With That’s Just Me, vocalist Teea Goans fuels the enthusiasm she first ignited with her 2010 debut album, The Way I Remember It. That treasury of traditional country tunes earned Goans four appearances on the Grand Ole Opry and a guest spot on the TV show that celebrated Bill Anderson’s 50th anniversary as an Opry member. In its glowing review of The Way I Remember It, Country Weekly magazine observed that the album “reminds us that country can be simple yet sophisticated and, sometimes, sublime.”

In addition, Goans’ music video for “Letter From God,” perhaps the most popular song on the album, was a finalist for a 2011 Regional Emmy Award in the arts category.  Larry Gatlin & the Gatlin Brothers were so impressed by Goans’ music that they picked her to open their shows during their month-long run last fall at the Oak Ridge Boys Theater in Branson, Missouri.

(Teea Goans, by the way, is pronounced TEE-uh GO-uhnz.)

That’s Just Me fulfills every expectation that Goans’ first album inspired. Exquisitely balanced between new songs and old standards, That’s Just Met was produced by Terry Choate, the man who elevated The Time Jumpers from a wildly talented but playing-for-fun bar band to a multiple Grammy nominee.

Choate has presided as well over Goans’ musical blossoming. “In the last four or five years,” she says, “I’ve really broadened my spectrum of music without moving an inch away from country. One of the records that really changed how I look at things was Ray Charles’ [1962 album] Modern Sounds In Country & Western Music. When I heard that album, it made me realize that no matter how you interpret those songs, they’re still great songs. You can do them in any style you want, but the songs are there. They’re the foundation.”

Acting on that premise, Goans transforms on That’s Just Me four songs almost everyone knows: “Misty Blue,” a hit for Wilma Burgess, Eddy Arnold, Billie Jo Spears and pop singers Joe Simon and Dorothy Moore; “Nobody Wins,” the Kris Kristofferson tune immortalized by Brenda Lee and recorded by Kristofferson, Ray Price and Frank Sinatra, among many others; “I’ve Done Enough Dying Today,” a Top 10 weeper for Larry Gatlin in 1979; and “Over The Rainbow,” the theme of the 1939 film classic, The Wizard Of Oz, which Goans knew she had to record after witnessing the euphoric reaction of an audience of World War II veterans to her live performance of the song.
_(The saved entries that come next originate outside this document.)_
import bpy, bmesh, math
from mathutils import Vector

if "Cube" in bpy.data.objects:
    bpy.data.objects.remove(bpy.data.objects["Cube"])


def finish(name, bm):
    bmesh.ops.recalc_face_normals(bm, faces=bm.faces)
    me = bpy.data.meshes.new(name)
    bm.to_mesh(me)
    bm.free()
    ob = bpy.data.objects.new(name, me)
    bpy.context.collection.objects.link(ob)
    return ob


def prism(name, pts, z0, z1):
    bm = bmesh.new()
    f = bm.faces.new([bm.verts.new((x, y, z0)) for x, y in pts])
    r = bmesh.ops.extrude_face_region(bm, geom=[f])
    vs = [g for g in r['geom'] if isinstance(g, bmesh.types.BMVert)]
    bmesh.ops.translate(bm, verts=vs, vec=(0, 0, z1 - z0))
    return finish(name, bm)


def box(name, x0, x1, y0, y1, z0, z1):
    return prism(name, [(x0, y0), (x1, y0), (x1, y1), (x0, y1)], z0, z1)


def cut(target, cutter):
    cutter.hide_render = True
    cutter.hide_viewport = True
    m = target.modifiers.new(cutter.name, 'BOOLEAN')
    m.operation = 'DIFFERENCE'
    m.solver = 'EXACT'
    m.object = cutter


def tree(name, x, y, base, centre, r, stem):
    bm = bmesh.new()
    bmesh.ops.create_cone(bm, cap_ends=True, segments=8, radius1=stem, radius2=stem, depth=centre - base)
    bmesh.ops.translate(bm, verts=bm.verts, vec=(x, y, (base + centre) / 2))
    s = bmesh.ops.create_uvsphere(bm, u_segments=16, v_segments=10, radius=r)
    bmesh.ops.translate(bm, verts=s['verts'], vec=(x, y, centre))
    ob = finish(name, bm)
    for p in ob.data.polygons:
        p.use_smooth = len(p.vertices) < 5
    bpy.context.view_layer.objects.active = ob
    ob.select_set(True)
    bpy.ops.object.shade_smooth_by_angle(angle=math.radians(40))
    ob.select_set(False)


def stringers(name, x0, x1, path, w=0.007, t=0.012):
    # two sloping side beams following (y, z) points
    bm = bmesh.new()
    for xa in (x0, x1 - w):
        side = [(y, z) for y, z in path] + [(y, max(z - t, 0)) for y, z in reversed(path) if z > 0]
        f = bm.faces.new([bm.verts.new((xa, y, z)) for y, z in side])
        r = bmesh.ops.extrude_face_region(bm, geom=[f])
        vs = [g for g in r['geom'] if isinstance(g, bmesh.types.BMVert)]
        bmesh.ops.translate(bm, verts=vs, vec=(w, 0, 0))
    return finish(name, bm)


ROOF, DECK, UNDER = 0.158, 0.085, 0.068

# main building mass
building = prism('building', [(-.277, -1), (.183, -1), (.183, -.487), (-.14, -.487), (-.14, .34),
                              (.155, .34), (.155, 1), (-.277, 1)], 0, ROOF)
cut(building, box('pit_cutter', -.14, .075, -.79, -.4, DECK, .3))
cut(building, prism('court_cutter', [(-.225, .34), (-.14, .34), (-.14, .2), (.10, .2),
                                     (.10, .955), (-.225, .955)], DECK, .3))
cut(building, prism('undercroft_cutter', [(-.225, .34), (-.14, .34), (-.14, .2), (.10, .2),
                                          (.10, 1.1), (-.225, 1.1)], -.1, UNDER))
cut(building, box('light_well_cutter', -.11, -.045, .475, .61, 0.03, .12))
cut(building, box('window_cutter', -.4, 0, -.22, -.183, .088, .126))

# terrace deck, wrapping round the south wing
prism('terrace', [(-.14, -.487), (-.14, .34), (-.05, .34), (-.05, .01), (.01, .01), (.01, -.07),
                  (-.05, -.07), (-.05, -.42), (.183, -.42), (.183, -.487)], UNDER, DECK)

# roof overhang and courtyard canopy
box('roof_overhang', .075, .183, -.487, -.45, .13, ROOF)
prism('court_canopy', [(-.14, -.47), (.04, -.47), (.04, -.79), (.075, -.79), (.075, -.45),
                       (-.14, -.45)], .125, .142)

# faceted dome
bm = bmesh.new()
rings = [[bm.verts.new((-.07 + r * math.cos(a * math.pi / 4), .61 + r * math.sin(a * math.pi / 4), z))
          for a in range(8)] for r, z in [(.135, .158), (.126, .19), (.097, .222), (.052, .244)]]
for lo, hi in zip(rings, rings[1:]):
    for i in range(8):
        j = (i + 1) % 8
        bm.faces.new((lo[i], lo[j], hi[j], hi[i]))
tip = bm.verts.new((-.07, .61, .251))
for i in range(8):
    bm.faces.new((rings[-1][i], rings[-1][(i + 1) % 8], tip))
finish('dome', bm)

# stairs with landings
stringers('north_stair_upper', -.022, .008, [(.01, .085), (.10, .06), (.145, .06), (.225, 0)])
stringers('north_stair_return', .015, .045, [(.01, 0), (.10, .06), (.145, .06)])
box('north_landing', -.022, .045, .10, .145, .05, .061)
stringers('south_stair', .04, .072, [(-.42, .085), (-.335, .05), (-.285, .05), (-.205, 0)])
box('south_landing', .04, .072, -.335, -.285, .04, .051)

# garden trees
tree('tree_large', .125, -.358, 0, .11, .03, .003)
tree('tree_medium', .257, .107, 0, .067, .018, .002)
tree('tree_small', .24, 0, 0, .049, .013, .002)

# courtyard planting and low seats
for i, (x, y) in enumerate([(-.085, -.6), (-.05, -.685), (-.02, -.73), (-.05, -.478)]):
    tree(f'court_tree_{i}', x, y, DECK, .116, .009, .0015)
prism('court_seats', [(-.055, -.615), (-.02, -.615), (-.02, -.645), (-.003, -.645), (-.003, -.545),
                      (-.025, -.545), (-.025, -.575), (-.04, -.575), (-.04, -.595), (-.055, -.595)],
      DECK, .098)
Equally exciting and wide-ranging are the new selections, chief among them “That’s Just Me Lovin’ You,” Goans’ high-spirited duet with Jamie Dailey of the prize-winning Dailey & Vincent bluegrass team. She imparts a cool, jazzy aura to “Love's In The Here And Now” but plays “The World’s Biggest Fool” for all the laughs inherent in such a loser’s lament. The peppy “Pour A Little Love On It” and soulful “Overboard” find Goans in an advice-giving mode about the best ways to maintain a relationship.

Because of its ominous, brooding overtones, Goans calls “The Big Hurt” her “departure” song, one that’s saturated with apprehensions she doesn’t usually feel. But you’d never guess that, listening to her moan. “Loving Proof” bounces and soars like a gospel tune, with Goans “testifying” to the solidity of her love. “Loving You Makes Leaving Easy” was obviously gestated in a roadhouse jukebox and wrapped in a tear-stained handkerchief after delivery. It’s easily the “countriest” sounding tune in the whole package. “Wake Up Dancing” is guaranteed to make you weep---unless you’re missing a heart. In singing it, Goans draws deeply on childhood memories of visiting her great-grandfather in a nursing home and meeting an old dandy there named “Cowboy Jack.”

Goans grew up in rural Missouri near the Kansas border. “We listened to an AM radio station that played classic country music,” she recalls. “When I started to school in the 1980s, I didn’t even know who Michael Jackson and Madonna were.” Although she was singing in church by the time she was three, it wasn’t until she turned eight that she got her big break. That’s when the producers of the nearby Truman Lake Opry spotted her wowing a crowd in a talent contest. With her mother’s cautious approval, Goans became a full-fledged member of the Opry a year later. She continued to perform there every week until she was 17, frequently opening for such Grand Ole Opry stars as Bill Anderson, Little Jimmy Dickens and Grandpa Jones. In 2002, she crossed her fingers and moved to Nashville.

It was so much fun picking songs for this new album,” Goans muses. “Some I would hear and immediately say, ‘This has got me written all over it.’ And then there were those I’d take home and listen to over and over because I knew there was something there for me. Songs will change and start to grow on you as you listen to them. And once you home in on a song, it’s yours.”

That’s Just Me is abundant proof of that proposition.